* TO DO: Print nothing but the lines below starting at the line that holds "bm, _ = loft(LEG, levels([.5]" and ending at the line that holds "plane_co=co, plane_no=no.normalized(), dist=1e-5)", including both, each exactly as written.
BEGIN INPUT DATA
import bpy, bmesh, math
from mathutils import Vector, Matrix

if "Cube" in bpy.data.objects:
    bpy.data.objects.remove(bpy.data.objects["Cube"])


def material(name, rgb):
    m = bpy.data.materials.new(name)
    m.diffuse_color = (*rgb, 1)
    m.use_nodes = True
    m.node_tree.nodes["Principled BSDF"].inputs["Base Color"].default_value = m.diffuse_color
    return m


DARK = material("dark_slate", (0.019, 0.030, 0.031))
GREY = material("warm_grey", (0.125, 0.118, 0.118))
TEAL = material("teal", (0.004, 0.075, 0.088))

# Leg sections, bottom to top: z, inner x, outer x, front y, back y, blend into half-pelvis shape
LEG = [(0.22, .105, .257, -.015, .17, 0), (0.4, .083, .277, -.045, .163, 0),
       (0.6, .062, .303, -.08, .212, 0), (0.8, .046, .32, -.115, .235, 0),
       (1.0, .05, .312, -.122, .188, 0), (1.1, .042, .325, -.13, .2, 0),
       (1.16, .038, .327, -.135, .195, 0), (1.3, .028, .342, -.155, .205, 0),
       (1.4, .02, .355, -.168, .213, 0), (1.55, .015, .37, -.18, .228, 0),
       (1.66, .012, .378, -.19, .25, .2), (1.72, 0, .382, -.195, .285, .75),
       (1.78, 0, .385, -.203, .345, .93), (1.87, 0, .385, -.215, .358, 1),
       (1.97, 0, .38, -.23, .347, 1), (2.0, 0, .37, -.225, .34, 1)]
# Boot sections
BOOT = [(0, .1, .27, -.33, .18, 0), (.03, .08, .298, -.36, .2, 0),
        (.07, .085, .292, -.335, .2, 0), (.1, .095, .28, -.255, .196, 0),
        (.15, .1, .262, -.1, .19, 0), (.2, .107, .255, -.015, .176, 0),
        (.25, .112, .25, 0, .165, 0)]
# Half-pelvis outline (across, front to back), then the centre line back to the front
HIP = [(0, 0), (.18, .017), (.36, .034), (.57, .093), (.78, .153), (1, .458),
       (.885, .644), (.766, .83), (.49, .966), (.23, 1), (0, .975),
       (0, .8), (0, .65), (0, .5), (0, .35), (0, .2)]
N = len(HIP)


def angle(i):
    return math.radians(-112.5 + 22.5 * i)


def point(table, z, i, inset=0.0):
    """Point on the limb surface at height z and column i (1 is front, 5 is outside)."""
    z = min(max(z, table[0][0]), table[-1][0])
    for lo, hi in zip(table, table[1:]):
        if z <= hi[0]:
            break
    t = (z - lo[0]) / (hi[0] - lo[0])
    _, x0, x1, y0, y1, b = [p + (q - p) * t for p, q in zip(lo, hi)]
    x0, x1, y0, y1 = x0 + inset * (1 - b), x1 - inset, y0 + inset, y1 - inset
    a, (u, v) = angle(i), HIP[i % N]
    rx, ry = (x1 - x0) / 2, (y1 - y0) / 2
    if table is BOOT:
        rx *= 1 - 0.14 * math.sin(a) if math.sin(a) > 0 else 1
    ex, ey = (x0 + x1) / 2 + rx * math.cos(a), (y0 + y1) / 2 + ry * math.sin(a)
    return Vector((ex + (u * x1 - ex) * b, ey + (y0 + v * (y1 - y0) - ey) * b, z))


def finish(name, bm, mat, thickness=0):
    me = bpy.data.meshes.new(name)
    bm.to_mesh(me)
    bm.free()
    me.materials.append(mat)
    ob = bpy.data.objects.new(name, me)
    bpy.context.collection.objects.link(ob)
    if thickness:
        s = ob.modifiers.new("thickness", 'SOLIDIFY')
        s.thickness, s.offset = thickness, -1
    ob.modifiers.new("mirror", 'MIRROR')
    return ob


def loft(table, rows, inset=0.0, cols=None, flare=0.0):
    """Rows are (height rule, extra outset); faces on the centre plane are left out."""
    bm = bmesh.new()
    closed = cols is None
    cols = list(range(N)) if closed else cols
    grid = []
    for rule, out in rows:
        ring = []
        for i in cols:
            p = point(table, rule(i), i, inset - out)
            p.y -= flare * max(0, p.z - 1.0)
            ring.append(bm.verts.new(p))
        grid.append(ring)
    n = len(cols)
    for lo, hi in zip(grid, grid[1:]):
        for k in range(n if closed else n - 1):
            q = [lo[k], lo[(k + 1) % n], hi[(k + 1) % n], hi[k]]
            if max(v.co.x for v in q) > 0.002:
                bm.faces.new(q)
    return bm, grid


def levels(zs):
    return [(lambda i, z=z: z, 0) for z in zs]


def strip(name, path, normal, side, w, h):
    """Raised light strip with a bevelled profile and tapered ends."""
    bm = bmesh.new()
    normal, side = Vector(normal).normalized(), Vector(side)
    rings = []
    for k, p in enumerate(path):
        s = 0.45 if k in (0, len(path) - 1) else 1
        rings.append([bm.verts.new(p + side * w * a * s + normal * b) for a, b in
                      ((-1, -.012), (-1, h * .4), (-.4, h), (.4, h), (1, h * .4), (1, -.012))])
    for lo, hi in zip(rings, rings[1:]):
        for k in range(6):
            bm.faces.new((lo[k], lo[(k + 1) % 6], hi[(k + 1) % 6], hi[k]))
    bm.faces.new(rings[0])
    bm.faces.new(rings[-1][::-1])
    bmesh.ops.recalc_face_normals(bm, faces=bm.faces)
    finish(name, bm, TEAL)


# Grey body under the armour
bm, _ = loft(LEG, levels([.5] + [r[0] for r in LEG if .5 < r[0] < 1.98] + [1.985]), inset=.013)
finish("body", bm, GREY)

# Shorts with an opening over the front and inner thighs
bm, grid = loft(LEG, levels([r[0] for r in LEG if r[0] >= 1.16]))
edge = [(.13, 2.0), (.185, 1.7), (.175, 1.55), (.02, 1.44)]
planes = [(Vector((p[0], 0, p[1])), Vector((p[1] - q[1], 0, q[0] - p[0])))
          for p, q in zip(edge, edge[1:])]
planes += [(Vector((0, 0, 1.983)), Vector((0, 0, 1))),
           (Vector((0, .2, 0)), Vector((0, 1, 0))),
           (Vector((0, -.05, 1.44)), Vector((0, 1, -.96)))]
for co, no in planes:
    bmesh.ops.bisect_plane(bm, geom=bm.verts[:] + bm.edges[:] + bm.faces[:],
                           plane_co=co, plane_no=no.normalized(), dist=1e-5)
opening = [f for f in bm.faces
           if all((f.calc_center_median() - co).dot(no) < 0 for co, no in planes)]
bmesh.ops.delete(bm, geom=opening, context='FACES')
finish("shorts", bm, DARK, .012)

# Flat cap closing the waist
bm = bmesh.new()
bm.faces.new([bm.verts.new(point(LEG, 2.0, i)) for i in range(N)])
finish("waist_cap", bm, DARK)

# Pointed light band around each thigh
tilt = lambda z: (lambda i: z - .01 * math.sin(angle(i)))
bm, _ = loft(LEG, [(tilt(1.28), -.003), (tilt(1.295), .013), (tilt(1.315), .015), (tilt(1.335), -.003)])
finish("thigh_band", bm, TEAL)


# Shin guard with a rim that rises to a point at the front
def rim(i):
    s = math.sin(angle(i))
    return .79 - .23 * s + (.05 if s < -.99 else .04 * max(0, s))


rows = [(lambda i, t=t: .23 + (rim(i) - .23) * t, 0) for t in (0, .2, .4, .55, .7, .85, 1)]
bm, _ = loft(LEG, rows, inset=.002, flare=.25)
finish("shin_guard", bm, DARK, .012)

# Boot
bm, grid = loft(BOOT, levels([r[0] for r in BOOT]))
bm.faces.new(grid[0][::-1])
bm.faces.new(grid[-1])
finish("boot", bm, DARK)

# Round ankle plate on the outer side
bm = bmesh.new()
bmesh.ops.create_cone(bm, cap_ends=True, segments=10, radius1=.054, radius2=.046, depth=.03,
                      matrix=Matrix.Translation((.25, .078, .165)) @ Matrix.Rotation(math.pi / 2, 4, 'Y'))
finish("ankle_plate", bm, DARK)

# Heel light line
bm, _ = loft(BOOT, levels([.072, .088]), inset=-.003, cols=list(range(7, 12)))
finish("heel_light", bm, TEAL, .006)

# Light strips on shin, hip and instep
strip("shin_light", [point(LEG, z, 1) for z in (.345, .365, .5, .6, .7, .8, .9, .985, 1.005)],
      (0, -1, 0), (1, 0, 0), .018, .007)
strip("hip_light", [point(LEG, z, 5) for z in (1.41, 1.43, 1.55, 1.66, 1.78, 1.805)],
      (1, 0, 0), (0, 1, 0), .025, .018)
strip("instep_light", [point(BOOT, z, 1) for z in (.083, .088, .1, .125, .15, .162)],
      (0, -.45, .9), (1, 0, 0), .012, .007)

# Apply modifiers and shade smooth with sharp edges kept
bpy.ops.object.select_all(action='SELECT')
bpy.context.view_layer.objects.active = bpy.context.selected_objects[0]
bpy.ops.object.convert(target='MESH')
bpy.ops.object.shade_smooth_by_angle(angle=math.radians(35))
END INPUT DATA
* ANSWER FOR THIS EXERCISE:
bm, _ = loft(LEG, levels([.5] + [r[0] for r in LEG if .5 < r[0] < 1.98] + [1.985]), inset=.013)
finish("body", bm, GREY)

# Shorts with an opening over the front and inner thighs
bm, grid = loft(LEG, levels([r[0] for r in LEG if r[0] >= 1.16]))
edge = [(.13, 2.0), (.185, 1.7), (.175, 1.55), (.02, 1.44)]
planes = [(Vector((p[0], 0, p[1])), Vector((p[1] - q[1], 0, q[0] - p[0])))
          for p, q in zip(edge, edge[1:])]
planes += [(Vector((0, 0, 1.983)), Vector((0, 0, 1))),
           (Vector((0, .2, 0)), Vector((0, 1, 0))),
           (Vector((0, -.05, 1.44)), Vector((0, 1, -.96)))]
for co, no in planes:
    bmesh.ops.bisect_plane(bm, geom=bm.verts[:] + bm.edges[:] + bm.faces[:],
                           plane_co=co, plane_no=no.normalized(), dist=1e-5)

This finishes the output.